[Data extracted from a collection]

────

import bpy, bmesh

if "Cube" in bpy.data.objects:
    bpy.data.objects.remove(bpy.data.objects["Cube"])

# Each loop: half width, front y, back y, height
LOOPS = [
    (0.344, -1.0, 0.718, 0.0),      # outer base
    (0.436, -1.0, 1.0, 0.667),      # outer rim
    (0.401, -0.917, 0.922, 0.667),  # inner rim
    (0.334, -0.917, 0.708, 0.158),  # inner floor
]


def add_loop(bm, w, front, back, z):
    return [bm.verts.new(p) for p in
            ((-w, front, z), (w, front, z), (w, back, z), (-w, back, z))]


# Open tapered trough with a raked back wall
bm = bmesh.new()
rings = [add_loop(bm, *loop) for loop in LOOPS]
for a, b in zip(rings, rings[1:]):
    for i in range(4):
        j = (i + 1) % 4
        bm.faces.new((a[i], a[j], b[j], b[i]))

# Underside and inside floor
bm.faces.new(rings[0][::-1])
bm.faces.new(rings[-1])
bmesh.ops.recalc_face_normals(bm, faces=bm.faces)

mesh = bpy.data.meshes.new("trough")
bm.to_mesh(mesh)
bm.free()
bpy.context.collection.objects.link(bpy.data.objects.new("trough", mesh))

────

## [What the exercise asks]
Your answer must be a single number: the count of lines above that hold the word "trough".

## [Task output]
3